- [EXERCISE INSTRUCTIONS]
Apart from the pictures, every line below is to be set down exactly.

◇ ◇ ◇ ◇ ◇ ◇ ◇

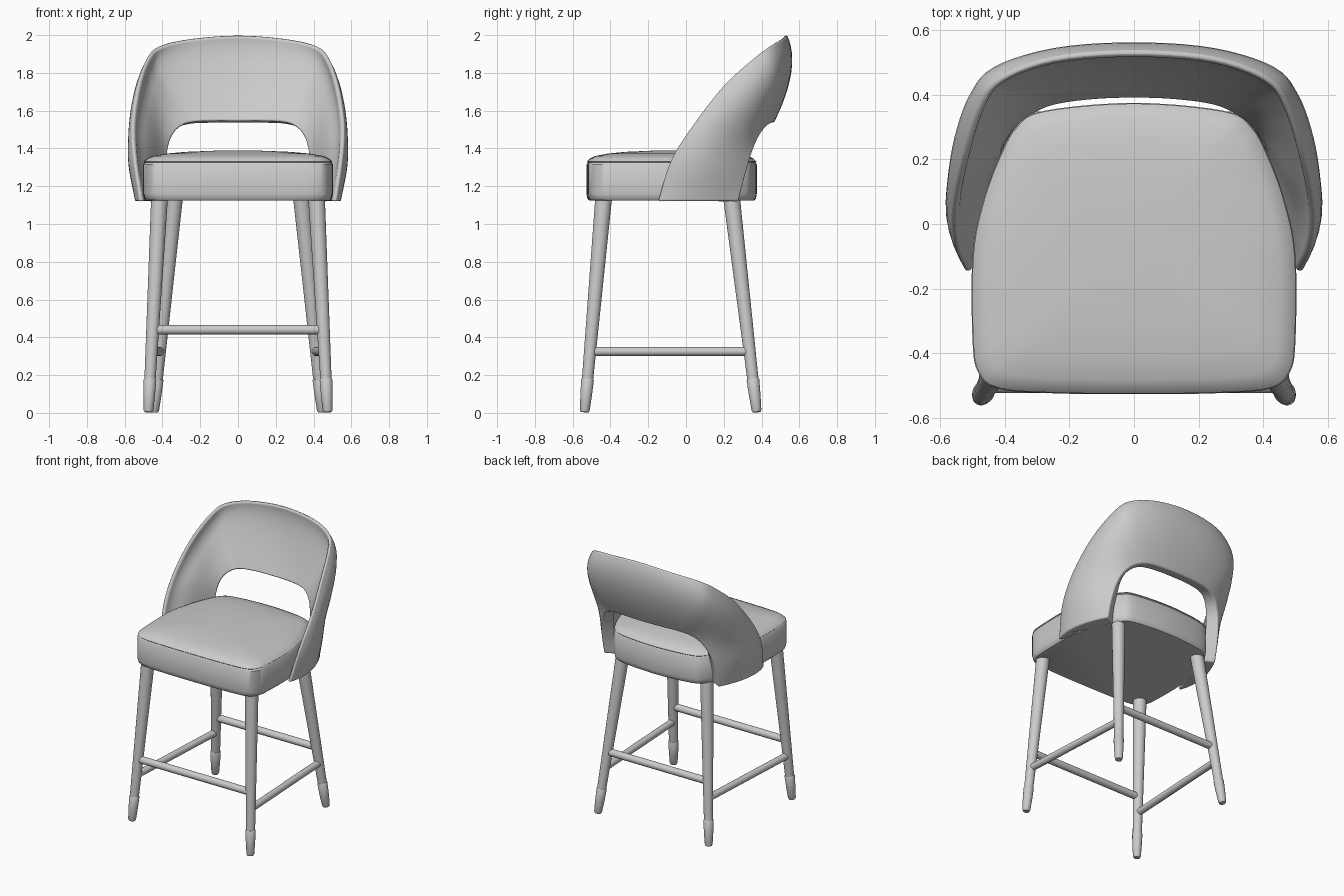
import bpy, bmesh, math
from mathutils import Vector

cube = bpy.data.objects.get("Cube")
if cube:
    bpy.data.objects.remove(cube, do_unlink=True)


def make_material(name, colour):
    mat = bpy.data.materials.new(name)
    mat.use_nodes = True
    mat.diffuse_color = colour
    mat.node_tree.nodes["Principled BSDF"].inputs["Base Color"].default_value = colour
    return mat


GREY = make_material("light grey", (0.6, 0.6, 0.6, 1))


def finish(name, bm, angle=40):
    bmesh.ops.recalc_face_normals(bm, faces=bm.faces)
    mesh = bpy.data.meshes.new(name)
    bm.to_mesh(mesh)
    bm.free()
    mesh.materials.append(GREY)
    obj = bpy.data.objects.new(name, mesh)
    bpy.context.collection.objects.link(obj)
    bpy.ops.object.select_all(action='DESELECT')
    obj.select_set(True)
    bpy.context.view_layer.objects.active = obj
    bpy.ops.object.shade_smooth_by_angle(angle=math.radians(angle))
    return obj


def loft(bm, rings):
    """Skin closed rings of points, capping both ends."""
    rows = [[bm.verts.new(p) for p in ring] for ring in rings]
    n = len(rows[0])
    for a, b in zip(rows, rows[1:]):
        for i in range(n):
            j = (i + 1) % n
            bm.faces.new((a[i], a[j], b[j], b[i]))
    bm.faces.new(rows[0])
    bm.faces.new(rows[-1])


def spline(points, steps, closed=False):
    """Catmull-Rom curve through the points."""
    p = [Vector(q) for q in points]
    n = len(p)
    out = []
    for i in range(n if closed else n - 1):
        if closed:
            a, b, c, d = (p[(i + k) % n] for k in (-1, 0, 1, 2))
        else:
            b, c = p[i], p[i + 1]
            a = p[i - 1] if i else 2 * b - c
            d = p[i + 2] if i + 2 < n else 2 * c - b
        for s in range(steps):
            t = s / steps
            out.append(0.5 * (2 * b + (c - a) * t + (2 * a - 5 * b + 4 * c - d) * t ** 2
                              + (3 * b - a - 3 * c + d) * t ** 3))
    if not closed:
        out.append(p[-1])
    return out


def mirrored(half):
    """Complete a half curve that ends on the centre line."""
    return half + [(-x, *rest) for x, *rest in reversed(half[:-1])]


def rod(name, start, end, stations, sides=20):
    """Round bar; stations are (fraction along, radius)."""
    start, end = Vector(start), Vector(end)
    axis = (end - start).normalized()
    side = axis.orthogonal().normalized()
    other = axis.cross(side)
    angles = [2 * math.pi * k / sides for k in range(sides)]
    bm = bmesh.new()
    loft(bm, [[start.lerp(end, f) + r * (math.cos(a) * side + math.sin(a) * other)
               for a in angles] for f, r in stations])
    return finish(name, bm)


# Seat cushion: one outline, stacked and drawn in towards a shallow dome
outline = [(0, -0.527), (0.25, -0.524), (0.42, -0.51), (0.482, -0.46), (0.5, -0.36),
           (0.5, -0.1), (0.47, 0.06), (0.42, 0.2), (0.365, 0.3), (0.28, 0.35), (0, 0.375)]
outline = outline + [(-x, y) for x, y in reversed(outline[1:-1])]
outline = spline(outline, 5, closed=True)
levels = [(1.125, 0.97), (1.135, 0.99), (1.16, 1), (1.315, 1), (1.325, 0.985), (1.33, 0.995),
          (1.347, 0.96), (1.36, 0.9), (1.373, 0.75), (1.382, 0.55), (1.388, 0.25)]
bm = bmesh.new()
loft(bm, [[(p.x * s, (p.y + 0.07) * s - 0.07, z) for p in outline] for z, s in levels])
finish("seat_cushion", bm)

# Wraparound backrest: rim, middle and opening edge, from front corner to centre back
FLOOR = 1.12
rim = [(0.52, -0.15, FLOOR), (0.55, -0.08, 1.34), (0.56, 0.04, 1.53), (0.53, 0.2, 1.735),
       (0.48, 0.36, 1.88), (0.415, 0.45, 1.945), (0.25, 0.515, 1.982), (0, 0.535, 2)]
middle = [(0.54, 0.05, FLOOR), (0.572, 0.1, 1.3), (0.565, 0.18, 1.46), (0.542, 0.3, 1.6),
          (0.495, 0.41, 1.7), (0.415, 0.49, 1.76), (0.23, 0.542, 1.79), (0, 0.557, 1.8)]
opening = [(0.46, 0.28, FLOOR), (0.455, 0.31, 1.24), (0.437, 0.345, 1.36), (0.395, 0.38, 1.45),
           (0.335, 0.415, 1.505), (0.25, 0.445, 1.53), (0.13, 0.46, 1.535), (0, 0.465, 1.535)]
curves = [spline(mirrored(c), 5) for c in (rim, middle, opening)]
ACROSS = 12
count = len(curves[0])
grid = []
for r, m, o in zip(*curves):
    control = 2 * m - (r + o) / 2
    grid.append([(1 - t) ** 2 * r + 2 * t * (1 - t) * control + t * t * o
                 for t in (k / ACROSS for k in range(ACROSS + 1))])
sections = []
for i, outer in enumerate(grid):
    before, after = grid[max(i - 1, 0)], grid[min(i + 1, count - 1)]
    low = abs(2 * i / (count - 1) - 1)
    inner = []
    for k, p in enumerate(outer):
        t = k / ACROSS
        down = outer[min(k + 1, ACROSS)] - outer[max(k - 1, 0)]
        normal = (after[k] - before[k]).cross(down).normalized()
        if normal.dot(Vector((-p.x, -0.1 - p.y, 0))) < 0:
            normal = -normal
        # Padding swells from the thin rim to the opening, most at the sides
        thick = 0.02 + 0.065 * math.sin(math.pi / 2 * t) + 0.045 * low * math.sin(math.pi * t)
        q = p + normal * thick
        q.z = max(q.z - 0.025 * t * t, FLOOR)
        inner.append(q)
    sections.append(outer + inner[::-1])
bm = bmesh.new()
loft(bm, sections)
back = finish("backrest_shell", bm)
bevel = back.modifiers.new("soft_edges", 'BEVEL')
bevel.width = 0.012
bevel.segments = 3
bevel.limit_method = 'ANGLE'
bevel.angle_limit = math.radians(45)

# Splayed tapered legs with foot sleeves
legs = {"front": (Vector((0.415, -0.435, 1.15)), Vector((0.475, -0.537, 0))),
        "back": (Vector((0.335, 0.24, 1.15)), Vector((0.445, 0.375, 0)))}


def leg_point(which, sign, z):
    top, foot = legs[which]
    p = foot.lerp(top, z / top.z)
    return Vector((p.x * sign, p.y, z))


for side, sign in (("left", 1), ("right", -1)):
    for which in legs:
        rod(f"{which}_{side}_leg", leg_point(which, sign, 0.17), leg_point(which, sign, 1.15),
            [(0, 0.03), (1, 0.045)])
        rod(f"{which}_{side}_foot_sleeve", leg_point(which, sign, 0.004),
            leg_point(which, sign, 0.18),
            [(0, 0.021), (0.06, 0.026), (0.5, 0.031), (0.97, 0.034), (1, 0.031)])
    rod(f"{side}_stretcher", leg_point("front", sign, 0.325), leg_point("back", sign, 0.325),
        [(0, 0.024), (1, 0.024)])

# Front and back footrests
for which in legs:
    rod(f"{which}_footrest", leg_point(which, -1, 0.44), leg_point(which, 1, 0.44),
        [(0, 0.025), (1, 0.025)])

◇ ◇ ◇ ◇ ◇ ◇ ◇

- [SOLVED EXERCISE]
import bpy, bmesh, math
from mathutils import Vector

cube = bpy.data.objects.get("Cube")
if cube:
    bpy.data.objects.remove(cube, do_unlink=True)


def make_material(name, colour):
    mat = bpy.data.materials.new(name)
    mat.use_nodes = True
    mat.diffuse_color = colour
    mat.node_tree.nodes["Principled BSDF"].inputs["Base Color"].default_value = colour
    return mat


GREY = make_material("light grey", (0.6, 0.6, 0.6, 1))


def finish(name, bm, angle=40):
    bmesh.ops.recalc_face_normals(bm, faces=bm.faces)
    mesh = bpy.data.meshes.new(name)
    bm.to_mesh(mesh)
    bm.free()
    mesh.materials.append(GREY)
    obj = bpy.data.objects.new(name, mesh)
    bpy.context.collection.objects.link(obj)
    bpy.ops.object.select_all(action='DESELECT')
    obj.select_set(True)
    bpy.context.view_layer.objects.active = obj
    bpy.ops.object.shade_smooth_by_angle(angle=math.radians(angle))
    return obj


def loft(bm, rings):
    """Skin closed rings of points, capping both ends."""
    rows = [[bm.verts.new(p) for p in ring] for ring in rings]
    n = len(rows[0])
    for a, b in zip(rows, rows[1:]):
        for i in range(n):
            j = (i + 1) % n
            bm.faces.new((a[i], a[j], b[j], b[i]))
    bm.faces.new(rows[0])
    bm.faces.new(rows[-1])


def spline(points, steps, closed=False):
    """Catmull-Rom curve through the points."""
    p = [Vector(q) for q in points]
    n = len(p)
    out = []
    for i in range(n if closed else n - 1):
        if closed:
            a, b, c, d = (p[(i + k) % n] for k in (-1, 0, 1, 2))
        else:
            b, c = p[i], p[i + 1]
            a = p[i - 1] if i else 2 * b - c
            d = p[i + 2] if i + 2 < n else 2 * c - b
        for s in range(steps):
            t = s / steps
            out.append(0.5 * (2 * b + (c - a) * t + (2 * a - 5 * b + 4 * c - d) * t ** 2
                              + (3 * b - a - 3 * c + d) * t ** 3))
    if not closed:
        out.append(p[-1])
    return out


def mirrored(half):
    """Complete a half curve that ends on the centre line."""
    return half + [(-x, *rest) for x, *rest in reversed(half[:-1])]


def rod(name, start, end, stations, sides=20):
    """Round bar; stations are (fraction along, radius)."""
    start, end = Vector(start), Vector(end)
    axis = (end - start).normalized()
    side = axis.orthogonal().normalized()
    other = axis.cross(side)
    angles = [2 * math.pi * k / sides for k in range(sides)]
    bm = bmesh.new()
    loft(bm, [[start.lerp(end, f) + r * (math.cos(a) * side + math.sin(a) * other)
               for a in angles] for f, r in stations])
    return finish(name, bm)


# Seat cushion: one outline, stacked and drawn in towards a shallow dome
outline = [(0, -0.527), (0.25, -0.524), (0.42, -0.51), (0.482, -0.46), (0.5, -0.36),
           (0.5, -0.1), (0.47, 0.06), (0.42, 0.2), (0.365, 0.3), (0.28, 0.35), (0, 0.375)]
outline = outline + [(-x, y) for x, y in reversed(outline[1:-1])]
outline = spline(outline, 5, closed=True)
levels = [(1.125, 0.97), (1.135, 0.99), (1.16, 1), (1.315, 1), (1.325, 0.985), (1.33, 0.995),
          (1.347, 0.96), (1.36, 0.9), (1.373, 0.75), (1.382, 0.55), (1.388, 0.25)]
bm = bmesh.new()
loft(bm, [[(p.x * s, (p.y + 0.07) * s - 0.07, z) for p in outline] for z, s in levels])
finish("seat_cushion", bm)

# Wraparound backrest: rim, middle and opening edge, from front corner to centre back
FLOOR = 1.12
rim = [(0.52, -0.15, FLOOR), (0.55, -0.08, 1.34), (0.56, 0.04, 1.53), (0.53, 0.2, 1.735),
       (0.48, 0.36, 1.88), (0.415, 0.45, 1.945), (0.25, 0.515, 1.982), (0, 0.535, 2)]
middle = [(0.54, 0.05, FLOOR), (0.572, 0.1, 1.3), (0.565, 0.18, 1.46), (0.542, 0.3, 1.6),
          (0.495, 0.41, 1.7), (0.415, 0.49, 1.76), (0.23, 0.542, 1.79), (0, 0.557, 1.8)]
opening = [(0.46, 0.28, FLOOR), (0.455, 0.31, 1.24), (0.437, 0.345, 1.36), (0.395, 0.38, 1.45),
           (0.335, 0.415, 1.505), (0.25, 0.445, 1.53), (0.13, 0.46, 1.535), (0, 0.465, 1.535)]
curves = [spline(mirrored(c), 5) for c in (rim, middle, opening)]
ACROSS = 12
count = len(curves[0])
grid = []
for r, m, o in zip(*curves):
    control = 2 * m - (r + o) / 2
    grid.append([(1 - t) ** 2 * r + 2 * t * (1 - t) * control + t * t * o
                 for t in (k / ACROSS for k in range(ACROSS + 1))])
sections = []
for i, outer in enumerate(grid):
    before, after = grid[max(i - 1, 0)], grid[min(i + 1, count - 1)]
    low = abs(2 * i / (count - 1) - 1)
    inner = []
    for k, p in enumerate(outer):
        t = k / ACROSS
        down = outer[min(k + 1, ACROSS)] - outer[max(k - 1, 0)]
        normal = (after[k] - before[k]).cross(down).normalized()
        if normal.dot(Vector((-p.x, -0.1 - p.y, 0))) < 0:
            normal = -normal
        # Padding swells from the thin rim to the opening, most at the sides
        thick = 0.02 + 0.065 * math.sin(math.pi / 2 * t) + 0.045 * low * math.sin(math.pi * t)
        q = p + normal * thick
        q.z = max(q.z - 0.025 * t * t, FLOOR)
        inner.append(q)
    sections.append(outer + inner[::-1])
bm = bmesh.new()
loft(bm, sections)
back = finish("backrest_shell", bm)
bevel = back.modifiers.new("soft_edges", 'BEVEL')
bevel.width = 0.012
bevel.segments = 3
bevel.limit_method = 'ANGLE'
bevel.angle_limit = math.radians(45)

# Splayed tapered legs with foot sleeves
legs = {"front": (Vector((0.415, -0.435, 1.15)), Vector((0.475, -0.537, 0))),
        "back": (Vector((0.335, 0.24, 1.15)), Vector((0.445, 0.375, 0)))}


def leg_point(which, sign, z):
    top, foot = legs[which]
    p = foot.lerp(top, z / top.z)
    return Vector((p.x * sign, p.y, z))


for side, sign in (("left", 1), ("right", -1)):
    for which in legs:
        rod(f"{which}_{side}_leg", leg_point(which, sign, 0.17), leg_point(which, sign, 1.15),
            [(0, 0.03), (1, 0.045)])
        rod(f"{which}_{side}_foot_sleeve", leg_point(which, sign, 0.004),
            leg_point(which, sign, 0.18),
            [(0, 0.021), (0.06, 0.026), (0.5, 0.031), (0.97, 0.034), (1, 0.031)])
    rod(f"{side}_stretcher", leg_point("front", sign, 0.325), leg_point("back", sign, 0.325),
        [(0, 0.024), (1, 0.024)])

# Front and back footrests
for which in legs:
    rod(f"{which}_footrest", leg_point(which, -1, 0.44), leg_point(which, 1, 0.44),
        [(0, 0.025), (1, 0.025)])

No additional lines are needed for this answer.